-- Aim of the task --
From the records below, please repeat exactly the line that has "mesh = bpy.data.meshes.new(name)", the line that has "bpy.ops.object.select_all(action='DESELECT')", and every line between them, and nothing else.

Given entries below:

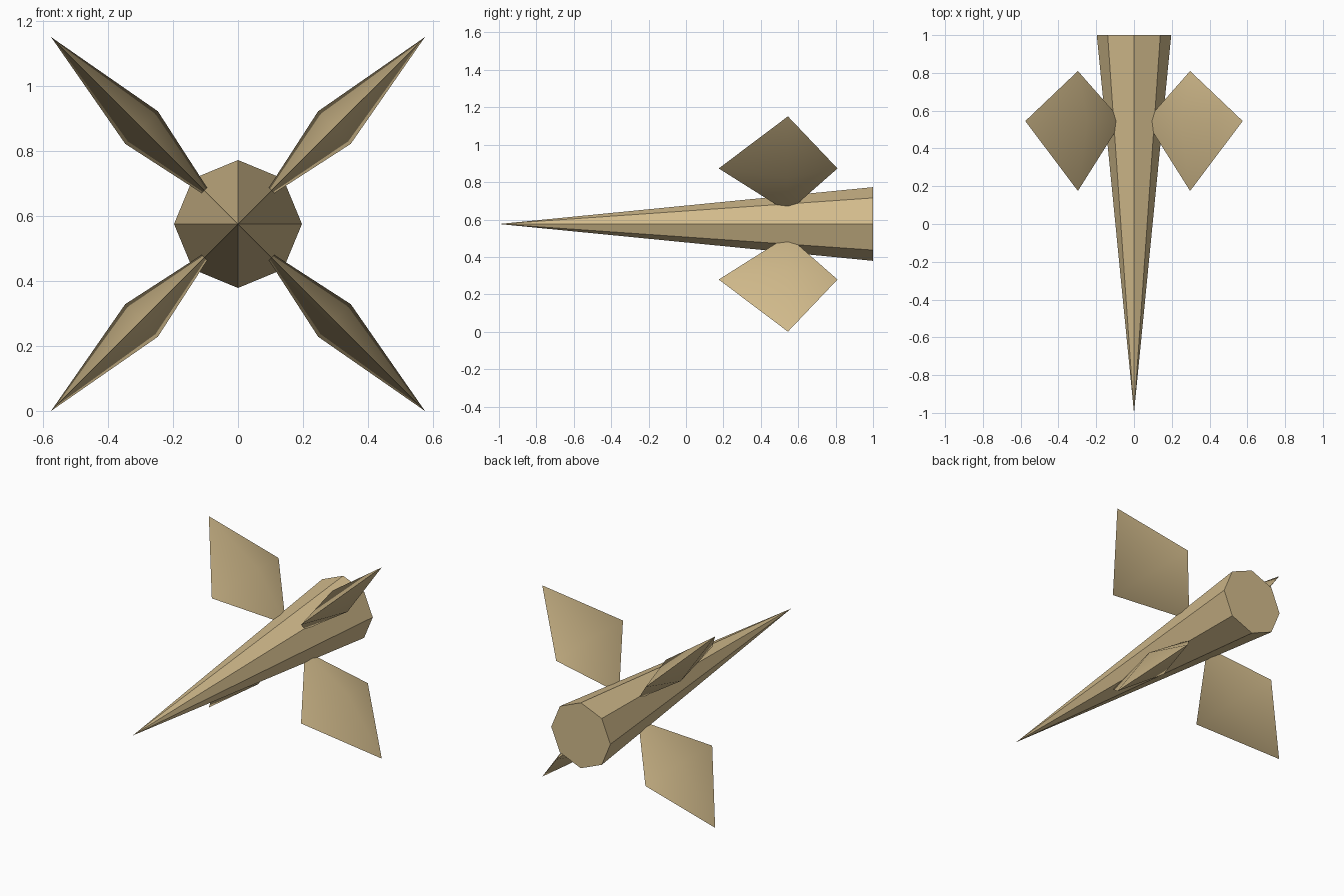
import bpy, bmesh, math
from mathutils import Matrix, Vector

if "Cube" in bpy.data.objects:
    bpy.data.objects.remove(bpy.data.objects["Cube"])

CENTRE = 0.576                      # height of the body axis

tan = bpy.data.materials.new("tan")
tan.diffuse_color = (0.645, 0.497, 0.262, 1)
tan.use_nodes = True
tan.node_tree.nodes["Principled BSDF"].inputs["Base Color"].default_value = tan.diffuse_color


def finish(name, bm):
    bmesh.ops.recalc_face_normals(bm, faces=bm.faces)
    mesh = bpy.data.meshes.new(name)
    bm.to_mesh(mesh)
    bm.free()
    mesh.materials.append(tan)
    obj = bpy.data.objects.new(name, mesh)
    bpy.context.collection.objects.link(obj)
    bpy.ops.object.select_all(action='DESELECT')
    obj.select_set(True)
    bpy.context.view_layer.objects.active = obj
    bpy.ops.object.shade_smooth_by_angle(angle=math.radians(30))


# Body: eight-sided spike, point to the front, flat closed back
bm = bmesh.new()
back = [bm.verts.new((0.197 * math.cos(i * math.pi / 4), 1.0,
                      CENTRE + 0.197 * math.sin(i * math.pi / 4))) for i in range(8)]
nose = bm.verts.new((0, -1, CENTRE))
bm.faces.new(back)
for i in range(8):
    bm.faces.new((back[i], back[(i + 1) % 8], nose))
finish("body", bm)

# Fins: four thin stretched octahedra on the diagonals
for n, name in enumerate(("upper_right_fin", "upper_left_fin",
                          "lower_left_fin", "lower_right_fin")):
    bm = bmesh.new()
    outline = [bm.verts.new(p) for p in
               ((0.814, 0.545, 0), (0.42, 0.81, 0), (0.09, 0.545, 0), (0.42, 0.175, 0))]
    for side in (-0.071, 0.071):
        peak = bm.verts.new((0.42, 0.545, side))
        for i in range(4):
            bm.faces.new((outline[i], outline[(i + 1) % 4], peak))
    turn = Matrix.Rotation(-math.radians(45 + 90 * n), 4, 'Y')
    bm.transform(Matrix.Translation(Vector((0, 0, CENTRE))) @ turn)
    finish(name, bm)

End of Given entries.

-- Answer to this exercise --
    mesh = bpy.data.meshes.new(name)
    bm.to_mesh(mesh)
    bm.free()
    mesh.materials.append(tan)
    obj = bpy.data.objects.new(name, mesh)
    bpy.context.collection.objects.link(obj)
    bpy.ops.object.select_all(action='DESELECT')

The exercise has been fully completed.